### Activity
Pictures in the data must not be copied, but everything else should be output exactly.

#### Provided records

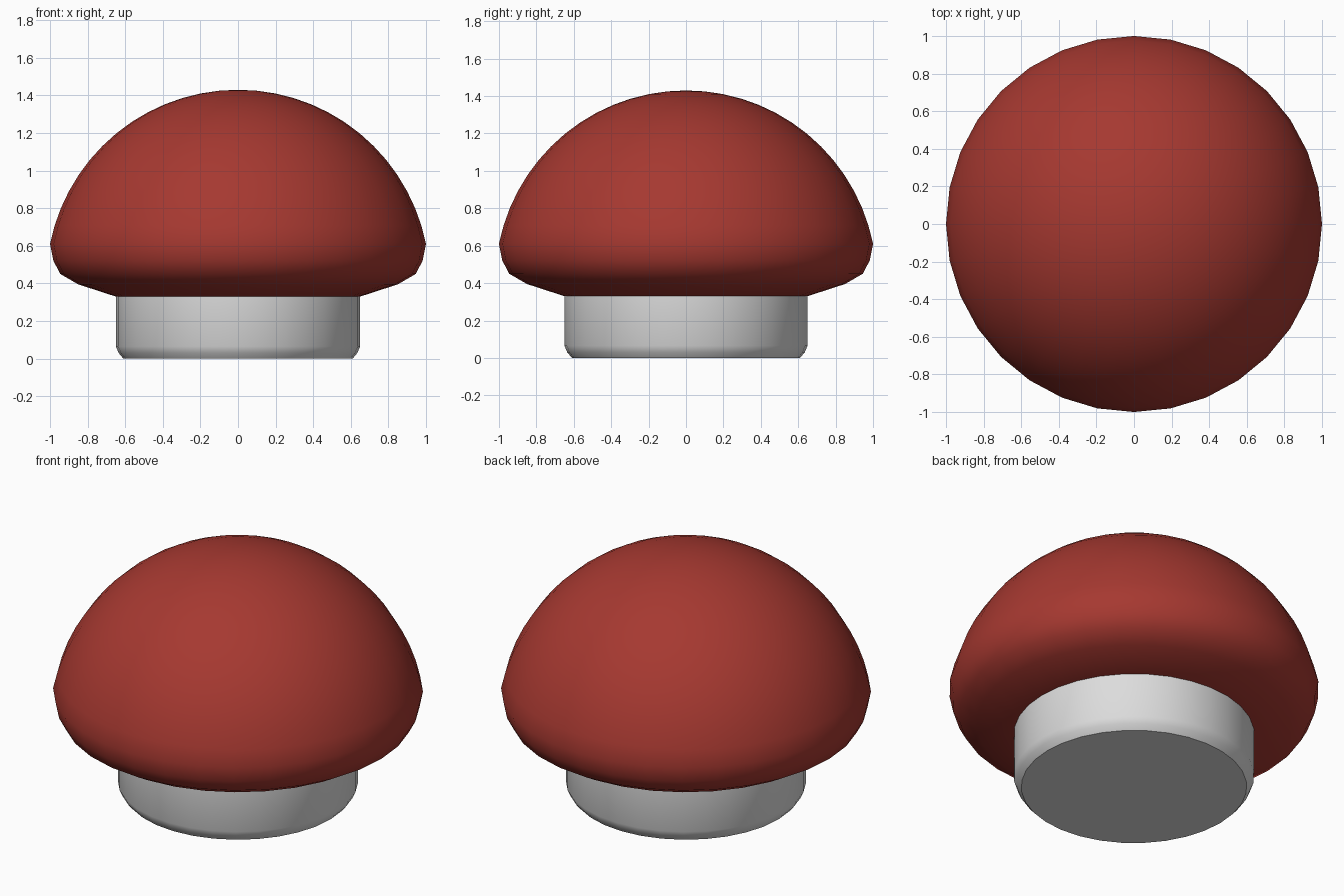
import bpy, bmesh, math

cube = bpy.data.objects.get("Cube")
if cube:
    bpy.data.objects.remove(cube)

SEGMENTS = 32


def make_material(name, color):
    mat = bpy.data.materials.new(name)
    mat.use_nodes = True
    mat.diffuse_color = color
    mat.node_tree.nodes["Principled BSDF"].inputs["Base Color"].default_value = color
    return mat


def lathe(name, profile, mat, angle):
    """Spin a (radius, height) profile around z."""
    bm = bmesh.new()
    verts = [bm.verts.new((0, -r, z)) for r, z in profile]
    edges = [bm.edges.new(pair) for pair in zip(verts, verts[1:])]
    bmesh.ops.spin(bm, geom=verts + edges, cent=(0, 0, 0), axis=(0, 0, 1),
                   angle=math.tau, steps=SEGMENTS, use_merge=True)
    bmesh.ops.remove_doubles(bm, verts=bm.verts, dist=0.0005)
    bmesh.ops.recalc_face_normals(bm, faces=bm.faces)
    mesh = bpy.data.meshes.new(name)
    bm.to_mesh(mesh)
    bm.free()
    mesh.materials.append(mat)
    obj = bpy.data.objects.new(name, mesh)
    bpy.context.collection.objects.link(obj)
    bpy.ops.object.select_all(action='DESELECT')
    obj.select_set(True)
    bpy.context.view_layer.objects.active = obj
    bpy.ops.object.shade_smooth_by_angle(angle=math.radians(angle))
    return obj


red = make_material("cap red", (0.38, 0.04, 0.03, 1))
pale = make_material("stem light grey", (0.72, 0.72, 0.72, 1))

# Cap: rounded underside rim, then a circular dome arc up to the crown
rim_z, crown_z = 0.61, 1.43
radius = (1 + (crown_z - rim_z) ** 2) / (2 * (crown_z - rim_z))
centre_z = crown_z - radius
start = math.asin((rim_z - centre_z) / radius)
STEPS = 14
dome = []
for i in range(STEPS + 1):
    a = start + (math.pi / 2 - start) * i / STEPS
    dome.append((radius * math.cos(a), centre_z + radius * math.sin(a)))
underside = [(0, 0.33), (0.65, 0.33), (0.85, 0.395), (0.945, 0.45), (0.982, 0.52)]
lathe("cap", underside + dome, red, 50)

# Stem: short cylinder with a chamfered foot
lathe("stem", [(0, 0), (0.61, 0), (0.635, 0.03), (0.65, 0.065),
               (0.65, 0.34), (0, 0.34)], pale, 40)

########

### The answer
import bpy, bmesh, math

cube = bpy.data.objects.get("Cube")
if cube:
    bpy.data.objects.remove(cube)

SEGMENTS = 32


def make_material(name, color):
    mat = bpy.data.materials.new(name)
    mat.use_nodes = True
    mat.diffuse_color = color
    mat.node_tree.nodes["Principled BSDF"].inputs["Base Color"].default_value = color
    return mat


def lathe(name, profile, mat, angle):
    """Spin a (radius, height) profile around z."""
    bm = bmesh.new()
    verts = [bm.verts.new((0, -r, z)) for r, z in profile]
    edges = [bm.edges.new(pair) for pair in zip(verts, verts[1:])]
    bmesh.ops.spin(bm, geom=verts + edges, cent=(0, 0, 0), axis=(0, 0, 1),
                   angle=math.tau, steps=SEGMENTS, use_merge=True)
    bmesh.ops.remove_doubles(bm, verts=bm.verts, dist=0.0005)
    bmesh.ops.recalc_face_normals(bm, faces=bm.faces)
    mesh = bpy.data.meshes.new(name)
    bm.to_mesh(mesh)
    bm.free()
    mesh.materials.append(mat)
    obj = bpy.data.objects.new(name, mesh)
    bpy.context.collection.objects.link(obj)
    bpy.ops.object.select_all(action='DESELECT')
    obj.select_set(True)
    bpy.context.view_layer.objects.active = obj
    bpy.ops.object.shade_smooth_by_angle(angle=math.radians(angle))
    return obj


red = make_material("cap red", (0.38, 0.04, 0.03, 1))
pale = make_material("stem light grey", (0.72, 0.72, 0.72, 1))

# Cap: rounded underside rim, then a circular dome arc up to the crown
rim_z, crown_z = 0.61, 1.43
radius = (1 + (crown_z - rim_z) ** 2) / (2 * (crown_z - rim_z))
centre_z = crown_z - radius
start = math.asin((rim_z - centre_z) / radius)
STEPS = 14
dome = []
for i in range(STEPS + 1):
    a = start + (math.pi / 2 - start) * i / STEPS
    dome.append((radius * math.cos(a), centre_z + radius * math.sin(a)))
underside = [(0, 0.33), (0.65, 0.33), (0.85, 0.395), (0.945, 0.45), (0.982, 0.52)]
lathe("cap", underside + dome, red, 50)

# Stem: short cylinder with a chamfered foot
lathe("stem", [(0, 0), (0.61, 0), (0.635, 0.03), (0.65, 0.065),
               (0.65, 0.34), (0, 0.34)], pale, 40)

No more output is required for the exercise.